*INSTRUCTIONS FOR THE TASK:* The entries should be written out again exactly as they read.

*THE INPUT:*

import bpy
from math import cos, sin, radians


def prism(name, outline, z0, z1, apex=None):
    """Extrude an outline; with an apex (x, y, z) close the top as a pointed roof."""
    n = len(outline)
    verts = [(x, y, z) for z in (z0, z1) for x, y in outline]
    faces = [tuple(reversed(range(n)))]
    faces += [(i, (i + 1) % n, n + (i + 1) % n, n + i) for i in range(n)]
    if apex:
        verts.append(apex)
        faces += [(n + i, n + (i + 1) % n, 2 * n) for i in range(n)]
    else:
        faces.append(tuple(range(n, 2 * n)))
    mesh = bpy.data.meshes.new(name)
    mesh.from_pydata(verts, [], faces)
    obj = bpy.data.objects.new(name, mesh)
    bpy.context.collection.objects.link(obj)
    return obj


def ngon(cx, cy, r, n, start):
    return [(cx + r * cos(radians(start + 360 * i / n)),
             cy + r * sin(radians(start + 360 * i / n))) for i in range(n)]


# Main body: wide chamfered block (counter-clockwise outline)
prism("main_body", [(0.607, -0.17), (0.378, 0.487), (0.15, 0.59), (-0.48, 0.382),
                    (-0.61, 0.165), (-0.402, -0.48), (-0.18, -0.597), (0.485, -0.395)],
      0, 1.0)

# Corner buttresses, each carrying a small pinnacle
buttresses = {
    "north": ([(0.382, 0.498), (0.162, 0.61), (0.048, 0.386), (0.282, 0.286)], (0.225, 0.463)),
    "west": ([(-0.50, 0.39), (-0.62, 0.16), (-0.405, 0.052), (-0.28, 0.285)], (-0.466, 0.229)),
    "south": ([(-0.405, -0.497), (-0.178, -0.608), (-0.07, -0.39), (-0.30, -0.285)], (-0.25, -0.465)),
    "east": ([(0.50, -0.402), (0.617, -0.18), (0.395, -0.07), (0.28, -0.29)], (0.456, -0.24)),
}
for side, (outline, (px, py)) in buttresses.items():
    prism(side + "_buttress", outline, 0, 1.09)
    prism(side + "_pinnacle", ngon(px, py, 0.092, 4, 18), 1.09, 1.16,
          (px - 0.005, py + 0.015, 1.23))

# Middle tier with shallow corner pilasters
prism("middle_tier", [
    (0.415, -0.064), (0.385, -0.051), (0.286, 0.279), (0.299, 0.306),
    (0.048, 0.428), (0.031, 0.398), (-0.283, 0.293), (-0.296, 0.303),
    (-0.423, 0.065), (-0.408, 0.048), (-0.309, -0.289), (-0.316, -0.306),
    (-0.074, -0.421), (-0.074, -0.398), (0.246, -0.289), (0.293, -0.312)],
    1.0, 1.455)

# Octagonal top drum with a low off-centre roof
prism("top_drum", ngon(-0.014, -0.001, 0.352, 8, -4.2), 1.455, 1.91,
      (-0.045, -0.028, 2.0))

*WRITTEN ANSWER:*
import bpy
from math import cos, sin, radians


def prism(name, outline, z0, z1, apex=None):
    """Extrude an outline; with an apex (x, y, z) close the top as a pointed roof."""
    n = len(outline)
    verts = [(x, y, z) for z in (z0, z1) for x, y in outline]
    faces = [tuple(reversed(range(n)))]
    faces += [(i, (i + 1) % n, n + (i + 1) % n, n + i) for i in range(n)]
    if apex:
        verts.append(apex)
        faces += [(n + i, n + (i + 1) % n, 2 * n) for i in range(n)]
    else:
        faces.append(tuple(range(n, 2 * n)))
    mesh = bpy.data.meshes.new(name)
    mesh.from_pydata(verts, [], faces)
    obj = bpy.data.objects.new(name, mesh)
    bpy.context.collection.objects.link(obj)
    return obj


def ngon(cx, cy, r, n, start):
    return [(cx + r * cos(radians(start + 360 * i / n)),
             cy + r * sin(radians(start + 360 * i / n))) for i in range(n)]


# Main body: wide chamfered block (counter-clockwise outline)
prism("main_body", [(0.607, -0.17), (0.378, 0.487), (0.15, 0.59), (-0.48, 0.382),
                    (-0.61, 0.165), (-0.402, -0.48), (-0.18, -0.597), (0.485, -0.395)],
      0, 1.0)

# Corner buttresses, each carrying a small pinnacle
buttresses = {
    "north": ([(0.382, 0.498), (0.162, 0.61), (0.048, 0.386), (0.282, 0.286)], (0.225, 0.463)),
    "west": ([(-0.50, 0.39), (-0.62, 0.16), (-0.405, 0.052), (-0.28, 0.285)], (-0.466, 0.229)),
    "south": ([(-0.405, -0.497), (-0.178, -0.608), (-0.07, -0.39), (-0.30, -0.285)], (-0.25, -0.465)),
    "east": ([(0.50, -0.402), (0.617, -0.18), (0.395, -0.07), (0.28, -0.29)], (0.456, -0.24)),
}
for side, (outline, (px, py)) in buttresses.items():
    prism(side + "_buttress", outline, 0, 1.09)
    prism(side + "_pinnacle", ngon(px, py, 0.092, 4, 18), 1.09, 1.16,
          (px - 0.005, py + 0.015, 1.23))

# Middle tier with shallow corner pilasters
prism("middle_tier", [
    (0.415, -0.064), (0.385, -0.051), (0.286, 0.279), (0.299, 0.306),
    (0.048, 0.428), (0.031, 0.398), (-0.283, 0.293), (-0.296, 0.303),
    (-0.423, 0.065), (-0.408, 0.048), (-0.309, -0.289), (-0.316, -0.306),
    (-0.074, -0.421), (-0.074, -0.398), (0.246, -0.289), (0.293, -0.312)],
    1.0, 1.455)

# Octagonal top drum with a low off-centre roof
prism("top_drum", ngon(-0.014, -0.001, 0.352, 8, -4.2), 1.455, 1.91,
      (-0.045, -0.028, 2.0))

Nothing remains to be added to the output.